He had no products that he was selling other than he mentioned his woodworking schools in New York and Wales. His main reason for being there seemed to be to remind people that there is great value in working with your hands. I attended two of his classes on Friday and while they were both different, he emphasized the importance of working with hand tools and especially engaging youths to work with you.
I guess that you could say that he was an evangelist for working with your hands.
This reminded me of the 4-H programs that we have and of woodworking in particular. For several years, I served as the superintendent of woodworking at the Leavenworth County Fair. I would not say that it was always peaceful as some parents seem to get way too involved with their kids on projects, but overall, I really enjoyed the opportunity.
Before I was a fair superintendent, I also did at least one or two woodworking classes for 4-H'ers. We brought a bunch of cottonwood lumber to the 4-H building in Lansing and we sawed the lumber into smaller boards to make stools. I believe that we had close to 30 youths participating and I remember that some parents were concerned that there would be 30 exact replicas of stools at the county fair.

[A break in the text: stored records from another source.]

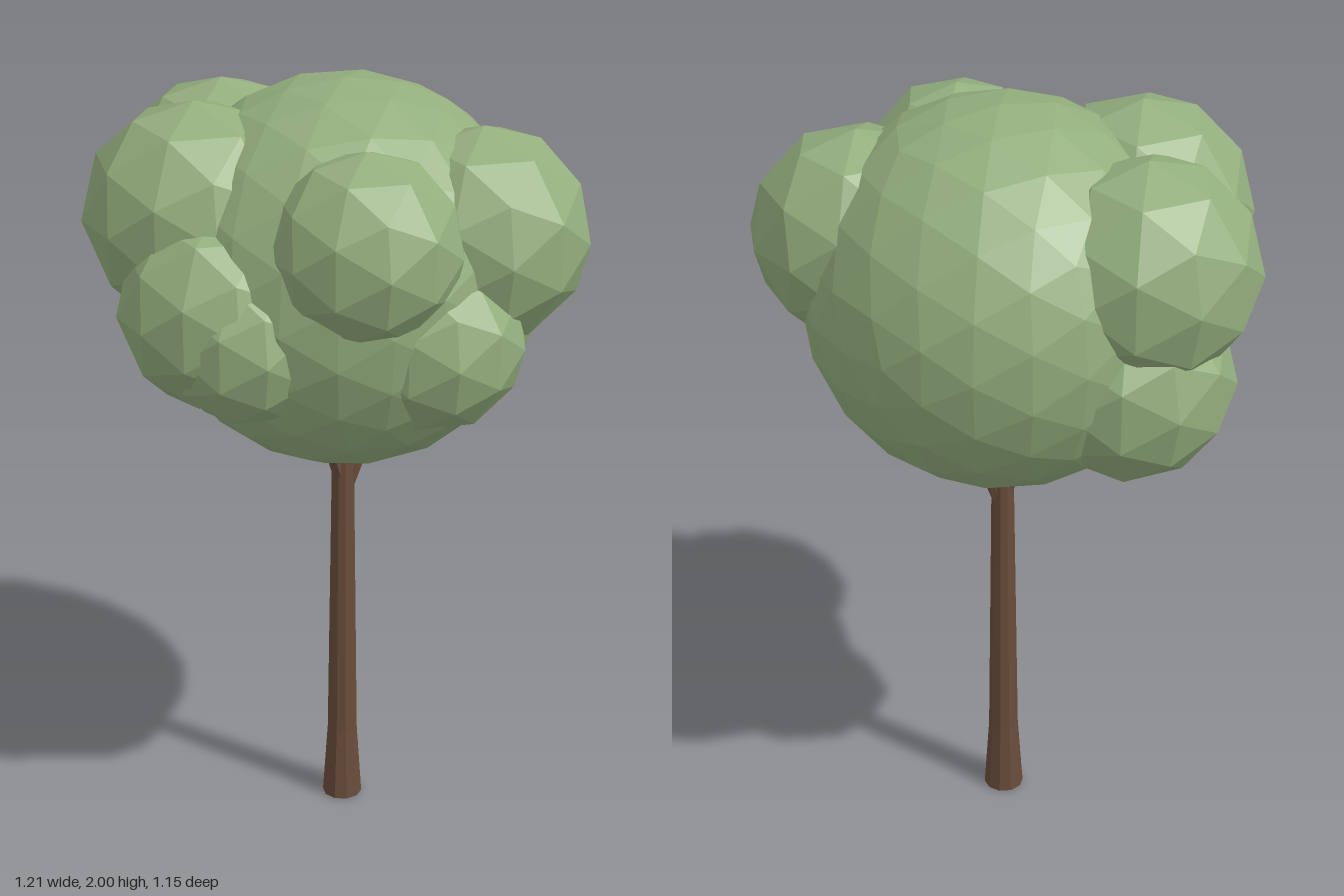
import * as THREE from 'three';

export function createModel() {
  const leaf = new THREE.MeshStandardMaterial({ color: 0x93ae7d, flatShading: true });
  leaf.name = 'leaf green';
  const bark = new THREE.MeshStandardMaterial({ color: 0x694d3b, flatShading: true });
  bark.name = 'bark brown';

  const tree = new THREE.Group();
  tree.name = 'tree';
  const add = (name, geometry, material, x, y, z) => {
    const mesh = new THREE.Mesh(geometry, material);
    mesh.name = name;
    mesh.position.set(x, y, z);
    tree.add(mesh);
    return mesh;
  };

  // Trunk: flared foot, slow taper, hidden top inside the crown
  const profile = [[0, 0], [0.052, 0], [0.039, 0.2], [0.029, 0.95], [0.022, 1.2], [0, 1.2]];
  add('trunk', new THREE.LatheGeometry(profile.map(([r, y]) => new THREE.Vector2(r, y)), 10),
    bark, 0.04, 0, -0.007);

  // Three branches forking out just under the crown: direction angle, reach
  for (const [a, reach] of [[0, 0.11], [2.65, 0.1], [-2.65, 0.1]]) {
    const start = new THREE.Vector3(0.045, 0.9, -0.007);
    const end = new THREE.Vector3(0.045 + Math.cos(a) * reach, 1.18, -0.007 + Math.sin(a) * reach);
    const dir = end.clone().sub(start);
    const branch = add('branch', new THREE.CylinderGeometry(0.012, 0.018, dir.length(), 6), bark,
      ...start.clone().lerp(end, 0.5).toArray());
    branch.quaternion.setFromUnitVectors(new THREE.Vector3(0, 1, 0), dir.normalize());
  }

  // Main crown
  add('crown', new THREE.IcosahedronGeometry(1, 3), leaf, 0.04, 1.512, 0).scale.set(0.49, 0.488, 0.497);

  // Smaller leaf clumps around it: x, y, z, radius
  const clumps = [
    [0.01, 1.683, 0.337, 0.238],
    [0.335, 1.645, 0.188, 0.27],
    [-0.325, 1.68, -0.025, 0.28],
    [-0.205, 1.652, -0.297, 0.281],
    [-0.165, 1.38, -0.31, 0.257],
    [-0.305, 1.495, 0.153, 0.25],
    [-0.248, 1.443, 0.228, 0.213],
    [0.19, 1.428, 0.303, 0.224],
  ];
  for (const [x, y, z, r] of clumps) {
    add('leafClump', new THREE.IcosahedronGeometry(r, 1), leaf, x, y, z);
  }
  return tree;
}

No way! The kids managed to take that lumber and put their own ideas into it and we had nearly 20 stools that were quite different from each other at the fair. I considered that to have been a very successful activity for those kids and their parents.
You have to know something about 4-H and the county fair to understand why it would not have mattered if every one of those stools were exactly alike anyway. The kids are judged on their projects based on their probable level of experience which is at least partially dependent on their age and how many years they have been doing woodworking. The judge may also ask about what kind of tools were available and how much adult assistance was given.
The kids are judged only against themselves and not against anyone else. Each 4-H'er could get a blue ribbon based on their experience in doing the project. I really like the Dutch system, which is how the judging is done at the fair.
I highly recommend that you consider introducing your kids to the 4-H program and that you might want to consider woodworking as a project area. Personally, I think that woodworking and clothing construction are two project areas that offer youths from the very young to young adults an opportunity to be challenged to think, to solve problems, and to overcome failures. I always encourage kids to make the same project over again several times and to put the best one in the Fair. Do not wait until the month before the Fair to take just one shot at a project and then enter that one.
Page 2 of 2 - Ideally, in woodworking and clothing construction, youths will develop a love of working with their hands using their minds to follow examples, someday create projects from their own creativity, and learn from adversity when they overcome mistakes. It may be highly unlikely that any of them would make a career out of these interest areas, but working with your hands in your spare time as an avocation is something worth doing.
I was really glad to run into the guy from Wales at the Woodworking Show this year to be reminded of the value in working with your hands. If you are interested in his philosophy, you can visit the Paul Sellers website to learn more.
In the meantime, don't wait until June to start a 4-H project. Start working on projects now and do them over and over until you get it right and then keep on working on them for many years after.
Matt Nowak lives in Lansing and works as a natural resources manager.